Sift through the material below and return the lines with "verts".
________________________
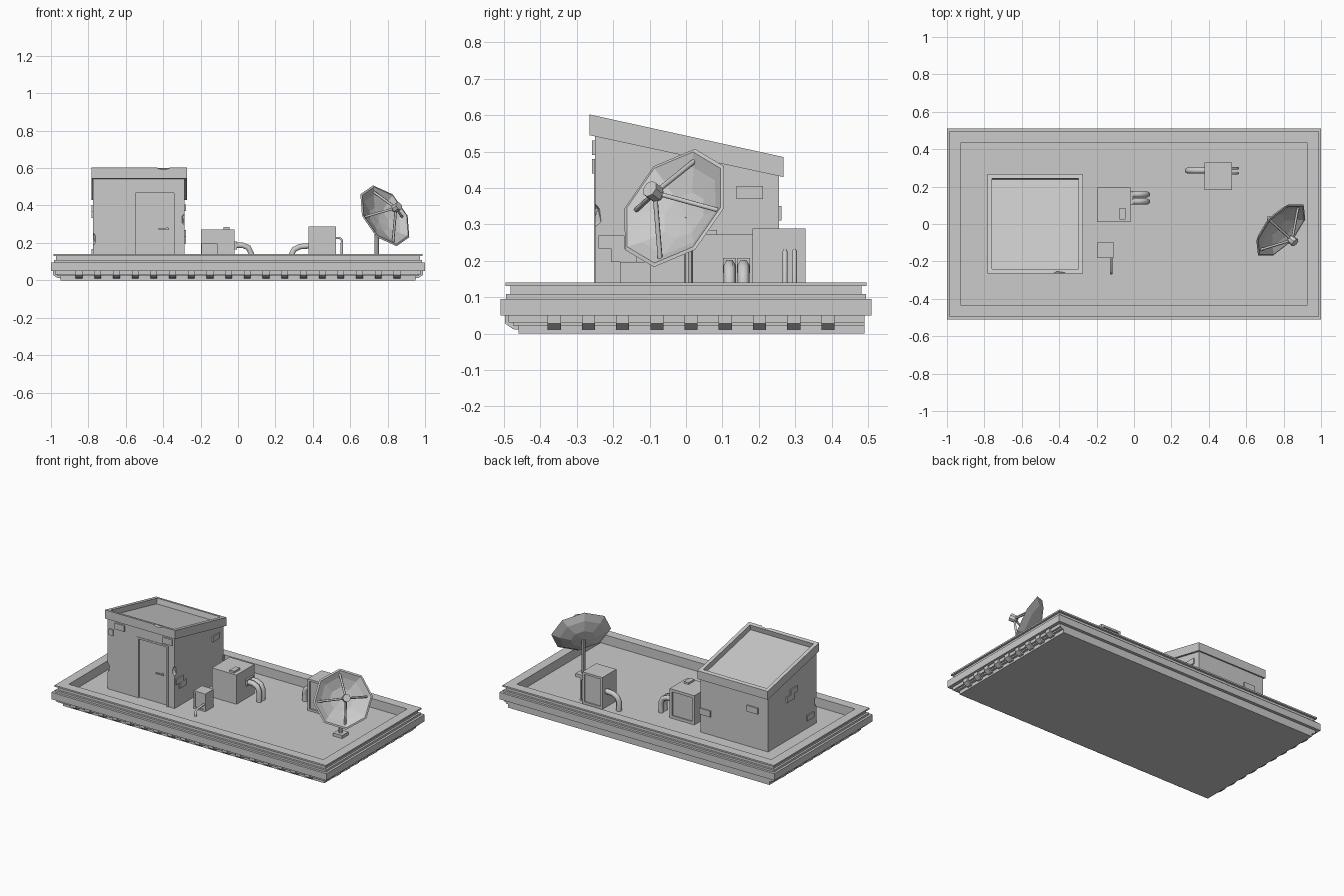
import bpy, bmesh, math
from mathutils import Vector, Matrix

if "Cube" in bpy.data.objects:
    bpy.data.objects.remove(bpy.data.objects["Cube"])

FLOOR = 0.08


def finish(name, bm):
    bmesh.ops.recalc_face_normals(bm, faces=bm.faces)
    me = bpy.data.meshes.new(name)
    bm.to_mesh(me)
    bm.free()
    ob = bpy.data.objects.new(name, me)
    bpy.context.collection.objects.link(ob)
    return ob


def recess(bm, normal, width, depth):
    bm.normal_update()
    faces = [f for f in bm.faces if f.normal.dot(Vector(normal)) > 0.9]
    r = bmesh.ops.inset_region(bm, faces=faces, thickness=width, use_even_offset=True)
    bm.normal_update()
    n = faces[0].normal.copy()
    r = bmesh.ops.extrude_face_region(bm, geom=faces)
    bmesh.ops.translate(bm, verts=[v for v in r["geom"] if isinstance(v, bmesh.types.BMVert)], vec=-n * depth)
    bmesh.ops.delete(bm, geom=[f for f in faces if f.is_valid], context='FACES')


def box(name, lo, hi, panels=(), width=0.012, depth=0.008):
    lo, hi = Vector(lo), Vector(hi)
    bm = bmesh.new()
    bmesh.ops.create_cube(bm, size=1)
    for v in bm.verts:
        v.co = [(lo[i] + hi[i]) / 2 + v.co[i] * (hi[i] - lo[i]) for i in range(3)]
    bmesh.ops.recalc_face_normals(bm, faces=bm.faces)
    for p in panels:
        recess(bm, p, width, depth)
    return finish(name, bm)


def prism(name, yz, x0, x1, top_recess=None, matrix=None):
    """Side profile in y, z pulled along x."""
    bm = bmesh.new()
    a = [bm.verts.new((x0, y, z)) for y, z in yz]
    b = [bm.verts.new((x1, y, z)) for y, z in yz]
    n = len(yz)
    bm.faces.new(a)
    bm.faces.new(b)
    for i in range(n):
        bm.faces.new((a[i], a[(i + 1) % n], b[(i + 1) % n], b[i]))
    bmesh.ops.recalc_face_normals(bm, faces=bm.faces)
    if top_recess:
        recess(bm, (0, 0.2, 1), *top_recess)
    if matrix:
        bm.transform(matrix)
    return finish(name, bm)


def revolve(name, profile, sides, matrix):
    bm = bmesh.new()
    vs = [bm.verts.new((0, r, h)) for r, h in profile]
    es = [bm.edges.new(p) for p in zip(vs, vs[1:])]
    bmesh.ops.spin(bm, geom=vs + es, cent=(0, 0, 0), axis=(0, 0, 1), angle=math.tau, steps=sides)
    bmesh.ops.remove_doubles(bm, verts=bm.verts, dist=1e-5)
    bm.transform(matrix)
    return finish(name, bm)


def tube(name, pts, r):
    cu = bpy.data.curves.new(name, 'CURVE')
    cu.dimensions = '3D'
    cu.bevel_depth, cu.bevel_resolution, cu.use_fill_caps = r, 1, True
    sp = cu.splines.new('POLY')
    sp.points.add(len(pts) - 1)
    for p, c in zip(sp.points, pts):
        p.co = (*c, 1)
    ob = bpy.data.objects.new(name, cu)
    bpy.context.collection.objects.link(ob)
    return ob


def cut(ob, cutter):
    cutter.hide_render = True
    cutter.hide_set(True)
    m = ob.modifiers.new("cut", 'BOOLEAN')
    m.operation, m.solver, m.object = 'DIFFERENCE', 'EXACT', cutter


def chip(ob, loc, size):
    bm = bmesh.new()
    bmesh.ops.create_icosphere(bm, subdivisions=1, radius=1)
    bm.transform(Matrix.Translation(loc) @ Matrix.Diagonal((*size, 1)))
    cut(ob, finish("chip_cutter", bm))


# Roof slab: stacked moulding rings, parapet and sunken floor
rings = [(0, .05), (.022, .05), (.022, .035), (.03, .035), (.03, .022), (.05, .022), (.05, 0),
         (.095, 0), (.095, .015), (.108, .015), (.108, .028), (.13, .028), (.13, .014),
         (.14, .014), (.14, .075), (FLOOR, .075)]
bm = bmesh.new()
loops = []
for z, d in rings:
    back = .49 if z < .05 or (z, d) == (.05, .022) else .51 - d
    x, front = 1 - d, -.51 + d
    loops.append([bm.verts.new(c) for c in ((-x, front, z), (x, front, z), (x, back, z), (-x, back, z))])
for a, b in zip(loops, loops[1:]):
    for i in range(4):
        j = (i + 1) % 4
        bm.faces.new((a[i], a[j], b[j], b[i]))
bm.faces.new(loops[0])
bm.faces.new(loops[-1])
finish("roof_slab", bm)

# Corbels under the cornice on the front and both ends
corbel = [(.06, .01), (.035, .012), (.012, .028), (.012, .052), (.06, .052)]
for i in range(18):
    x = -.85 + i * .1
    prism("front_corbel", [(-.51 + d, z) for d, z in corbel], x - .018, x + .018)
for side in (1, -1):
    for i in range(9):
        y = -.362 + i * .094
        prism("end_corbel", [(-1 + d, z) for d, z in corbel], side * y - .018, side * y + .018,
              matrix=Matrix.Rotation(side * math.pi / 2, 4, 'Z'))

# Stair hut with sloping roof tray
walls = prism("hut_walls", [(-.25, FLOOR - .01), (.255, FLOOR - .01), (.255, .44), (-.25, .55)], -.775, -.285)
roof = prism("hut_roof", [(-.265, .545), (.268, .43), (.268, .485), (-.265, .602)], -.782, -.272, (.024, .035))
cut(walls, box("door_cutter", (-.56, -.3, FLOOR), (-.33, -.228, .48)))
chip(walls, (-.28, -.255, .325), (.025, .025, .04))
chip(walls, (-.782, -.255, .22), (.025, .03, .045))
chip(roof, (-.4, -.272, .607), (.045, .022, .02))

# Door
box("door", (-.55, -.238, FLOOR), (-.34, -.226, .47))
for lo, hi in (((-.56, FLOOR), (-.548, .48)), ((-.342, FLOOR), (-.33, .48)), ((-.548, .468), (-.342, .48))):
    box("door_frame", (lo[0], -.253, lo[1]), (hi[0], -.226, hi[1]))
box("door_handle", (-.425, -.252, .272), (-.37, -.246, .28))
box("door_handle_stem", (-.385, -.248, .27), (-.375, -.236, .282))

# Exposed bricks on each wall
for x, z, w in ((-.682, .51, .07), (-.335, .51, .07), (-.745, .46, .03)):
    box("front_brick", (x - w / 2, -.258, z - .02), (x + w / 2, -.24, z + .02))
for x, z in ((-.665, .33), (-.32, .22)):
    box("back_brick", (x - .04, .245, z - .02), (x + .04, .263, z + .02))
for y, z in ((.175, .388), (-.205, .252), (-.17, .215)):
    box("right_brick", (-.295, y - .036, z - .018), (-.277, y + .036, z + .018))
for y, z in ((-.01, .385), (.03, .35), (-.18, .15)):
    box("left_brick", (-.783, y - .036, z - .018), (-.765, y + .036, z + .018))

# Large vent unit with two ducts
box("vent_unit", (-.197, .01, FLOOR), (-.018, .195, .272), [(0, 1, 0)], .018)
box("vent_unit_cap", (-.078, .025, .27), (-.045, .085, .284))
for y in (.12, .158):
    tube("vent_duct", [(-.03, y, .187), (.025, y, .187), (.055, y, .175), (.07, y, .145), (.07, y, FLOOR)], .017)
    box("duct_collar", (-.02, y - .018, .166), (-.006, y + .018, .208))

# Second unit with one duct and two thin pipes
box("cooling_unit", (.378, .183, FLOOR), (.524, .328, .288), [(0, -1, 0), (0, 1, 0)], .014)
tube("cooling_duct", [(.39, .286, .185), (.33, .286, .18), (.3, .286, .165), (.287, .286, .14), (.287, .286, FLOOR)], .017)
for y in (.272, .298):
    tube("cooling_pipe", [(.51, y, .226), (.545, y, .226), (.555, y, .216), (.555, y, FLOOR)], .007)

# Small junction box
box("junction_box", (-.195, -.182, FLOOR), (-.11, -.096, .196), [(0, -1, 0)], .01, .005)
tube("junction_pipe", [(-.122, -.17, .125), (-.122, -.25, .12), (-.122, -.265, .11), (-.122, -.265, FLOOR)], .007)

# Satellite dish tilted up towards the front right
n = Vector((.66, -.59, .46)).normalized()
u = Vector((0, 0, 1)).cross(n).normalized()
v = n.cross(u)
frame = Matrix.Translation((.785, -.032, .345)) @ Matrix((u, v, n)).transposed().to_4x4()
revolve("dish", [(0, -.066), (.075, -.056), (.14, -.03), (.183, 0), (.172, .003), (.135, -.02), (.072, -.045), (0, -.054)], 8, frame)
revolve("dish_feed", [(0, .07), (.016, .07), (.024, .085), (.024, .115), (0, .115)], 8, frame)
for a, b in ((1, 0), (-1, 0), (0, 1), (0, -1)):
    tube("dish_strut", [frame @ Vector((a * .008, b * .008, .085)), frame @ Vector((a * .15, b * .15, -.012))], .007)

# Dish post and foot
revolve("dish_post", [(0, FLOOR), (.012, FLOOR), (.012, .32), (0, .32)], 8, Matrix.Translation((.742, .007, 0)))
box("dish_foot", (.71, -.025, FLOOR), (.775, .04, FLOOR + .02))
________________________
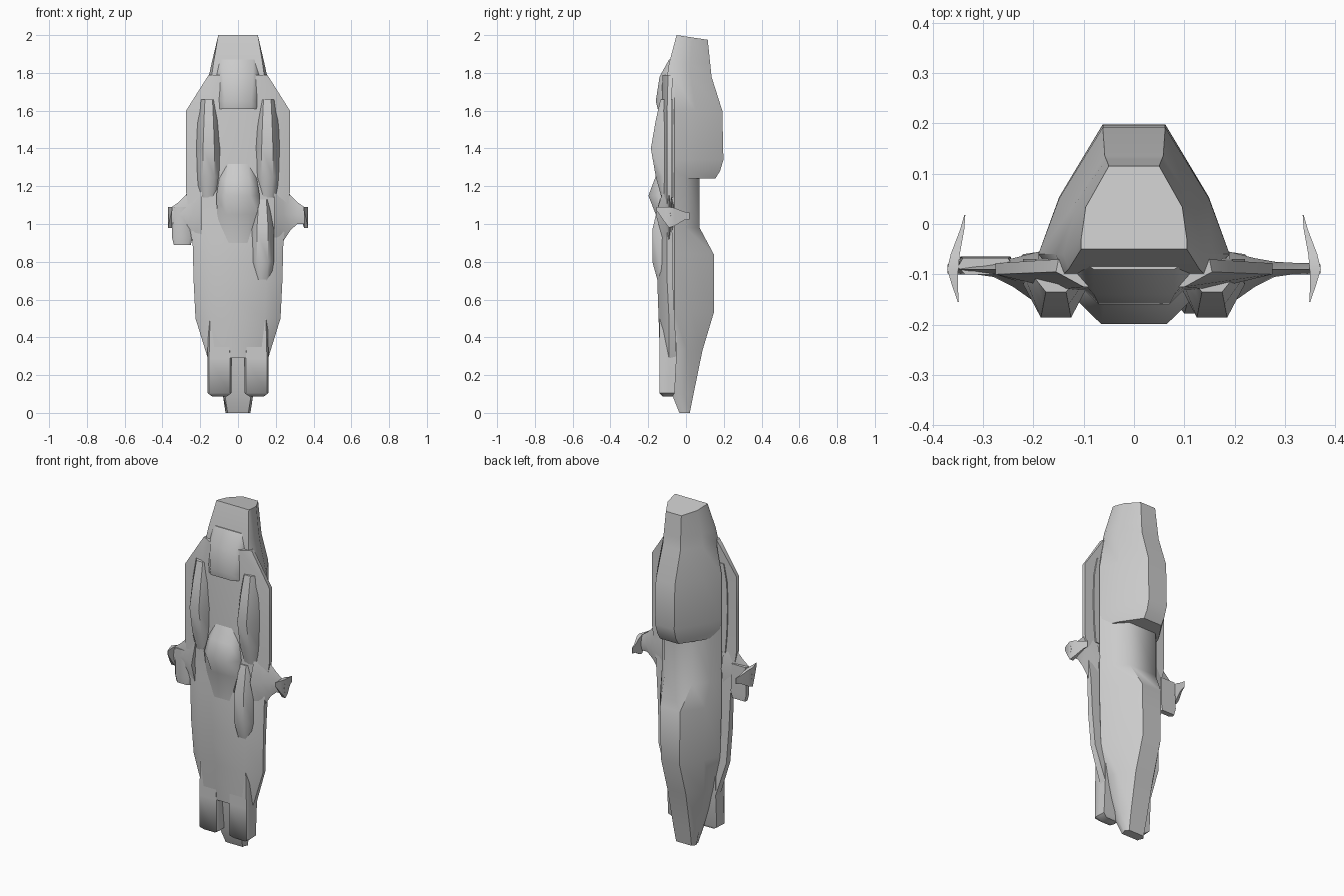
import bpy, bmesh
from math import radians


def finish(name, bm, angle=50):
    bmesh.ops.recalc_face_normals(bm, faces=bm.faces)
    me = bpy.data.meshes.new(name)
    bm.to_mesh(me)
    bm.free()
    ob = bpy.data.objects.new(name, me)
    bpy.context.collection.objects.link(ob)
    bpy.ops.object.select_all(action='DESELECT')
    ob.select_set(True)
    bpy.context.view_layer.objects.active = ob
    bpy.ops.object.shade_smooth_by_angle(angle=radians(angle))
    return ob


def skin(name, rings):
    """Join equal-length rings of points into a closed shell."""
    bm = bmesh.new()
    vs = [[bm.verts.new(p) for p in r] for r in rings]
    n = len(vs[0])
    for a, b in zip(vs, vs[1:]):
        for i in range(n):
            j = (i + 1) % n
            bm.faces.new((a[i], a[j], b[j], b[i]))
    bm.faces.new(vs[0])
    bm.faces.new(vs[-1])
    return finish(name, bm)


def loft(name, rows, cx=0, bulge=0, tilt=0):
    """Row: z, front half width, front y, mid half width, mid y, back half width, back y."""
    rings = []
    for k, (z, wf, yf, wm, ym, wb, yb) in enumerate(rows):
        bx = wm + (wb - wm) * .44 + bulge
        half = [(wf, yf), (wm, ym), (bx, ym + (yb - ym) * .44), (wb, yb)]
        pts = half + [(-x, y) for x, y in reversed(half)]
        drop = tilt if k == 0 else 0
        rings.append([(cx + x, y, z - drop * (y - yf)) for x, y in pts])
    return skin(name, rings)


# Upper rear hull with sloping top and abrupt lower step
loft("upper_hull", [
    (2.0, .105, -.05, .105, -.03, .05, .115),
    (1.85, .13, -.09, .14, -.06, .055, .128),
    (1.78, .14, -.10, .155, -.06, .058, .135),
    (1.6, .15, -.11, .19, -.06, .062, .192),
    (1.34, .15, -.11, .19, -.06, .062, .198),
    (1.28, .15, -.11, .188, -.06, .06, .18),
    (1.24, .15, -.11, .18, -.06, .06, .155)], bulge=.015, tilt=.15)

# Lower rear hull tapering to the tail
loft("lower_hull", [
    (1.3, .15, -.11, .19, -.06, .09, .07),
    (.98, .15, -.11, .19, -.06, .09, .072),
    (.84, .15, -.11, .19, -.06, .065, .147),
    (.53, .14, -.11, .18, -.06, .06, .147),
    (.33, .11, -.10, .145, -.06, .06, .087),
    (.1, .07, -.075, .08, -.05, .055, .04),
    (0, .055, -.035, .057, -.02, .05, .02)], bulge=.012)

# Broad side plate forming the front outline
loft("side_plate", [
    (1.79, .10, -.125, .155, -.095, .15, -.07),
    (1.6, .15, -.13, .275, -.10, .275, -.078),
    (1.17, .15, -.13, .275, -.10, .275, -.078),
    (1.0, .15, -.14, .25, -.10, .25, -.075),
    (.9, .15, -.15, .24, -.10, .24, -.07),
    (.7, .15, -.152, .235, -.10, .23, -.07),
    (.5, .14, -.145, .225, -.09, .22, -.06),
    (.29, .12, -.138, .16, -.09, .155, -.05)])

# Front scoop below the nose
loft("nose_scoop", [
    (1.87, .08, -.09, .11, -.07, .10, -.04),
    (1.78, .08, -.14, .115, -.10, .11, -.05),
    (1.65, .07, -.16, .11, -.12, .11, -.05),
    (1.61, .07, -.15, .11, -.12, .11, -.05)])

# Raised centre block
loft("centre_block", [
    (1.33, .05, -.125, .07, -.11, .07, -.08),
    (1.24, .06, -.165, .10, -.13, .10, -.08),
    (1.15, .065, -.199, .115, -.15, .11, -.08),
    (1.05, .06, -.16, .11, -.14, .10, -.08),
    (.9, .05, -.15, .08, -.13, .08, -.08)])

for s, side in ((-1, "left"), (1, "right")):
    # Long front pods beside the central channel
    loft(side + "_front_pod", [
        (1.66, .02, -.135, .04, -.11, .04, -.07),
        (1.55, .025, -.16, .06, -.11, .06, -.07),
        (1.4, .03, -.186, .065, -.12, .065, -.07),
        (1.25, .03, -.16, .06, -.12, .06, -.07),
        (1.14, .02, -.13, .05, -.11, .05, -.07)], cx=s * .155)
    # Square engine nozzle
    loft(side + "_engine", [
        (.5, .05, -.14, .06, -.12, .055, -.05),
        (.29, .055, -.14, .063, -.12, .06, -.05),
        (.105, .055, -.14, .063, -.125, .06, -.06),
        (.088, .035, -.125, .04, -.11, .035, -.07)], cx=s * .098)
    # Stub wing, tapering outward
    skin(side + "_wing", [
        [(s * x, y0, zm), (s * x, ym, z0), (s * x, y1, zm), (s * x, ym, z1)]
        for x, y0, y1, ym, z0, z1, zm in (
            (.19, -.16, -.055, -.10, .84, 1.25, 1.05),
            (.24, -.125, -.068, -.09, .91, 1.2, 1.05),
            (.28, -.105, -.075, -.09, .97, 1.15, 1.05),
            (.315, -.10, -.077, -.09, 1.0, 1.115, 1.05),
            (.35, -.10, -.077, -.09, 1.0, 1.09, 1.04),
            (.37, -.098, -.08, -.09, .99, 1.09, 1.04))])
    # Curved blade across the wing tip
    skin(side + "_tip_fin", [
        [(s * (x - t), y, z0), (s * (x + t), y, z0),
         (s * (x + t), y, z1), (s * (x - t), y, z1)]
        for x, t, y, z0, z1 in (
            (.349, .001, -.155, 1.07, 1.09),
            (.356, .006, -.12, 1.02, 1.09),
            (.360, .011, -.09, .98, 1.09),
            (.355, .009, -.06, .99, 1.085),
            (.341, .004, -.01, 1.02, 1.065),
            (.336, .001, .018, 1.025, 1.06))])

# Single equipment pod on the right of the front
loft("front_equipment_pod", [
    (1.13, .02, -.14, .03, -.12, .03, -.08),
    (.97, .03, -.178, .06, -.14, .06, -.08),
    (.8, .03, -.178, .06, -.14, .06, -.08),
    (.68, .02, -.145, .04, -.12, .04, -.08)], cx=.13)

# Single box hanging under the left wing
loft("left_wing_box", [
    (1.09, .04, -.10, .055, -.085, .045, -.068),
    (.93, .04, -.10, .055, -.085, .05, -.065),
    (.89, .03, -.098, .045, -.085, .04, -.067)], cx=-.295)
________________________
**RESULT FOR THIS TASK**
    bmesh.ops.translate(bm, verts=[v for v in r["geom"] if isinstance(v, bmesh.types.BMVert)], vec=-n * depth)
    for v in bm.verts:
    a = [bm.verts.new((x0, y, z)) for y, z in yz]
    b = [bm.verts.new((x1, y, z)) for y, z in yz]
    vs = [bm.verts.new((0, r, h)) for r, h in profile]
    bmesh.ops.remove_doubles(bm, verts=bm.verts, dist=1e-5)
    loops.append([bm.verts.new(c) for c in ((-x, front, z), (x, front, z), (x, back, z), (-x, back, z))])
    vs = [[bm.verts.new(p) for p in r] for r in rings]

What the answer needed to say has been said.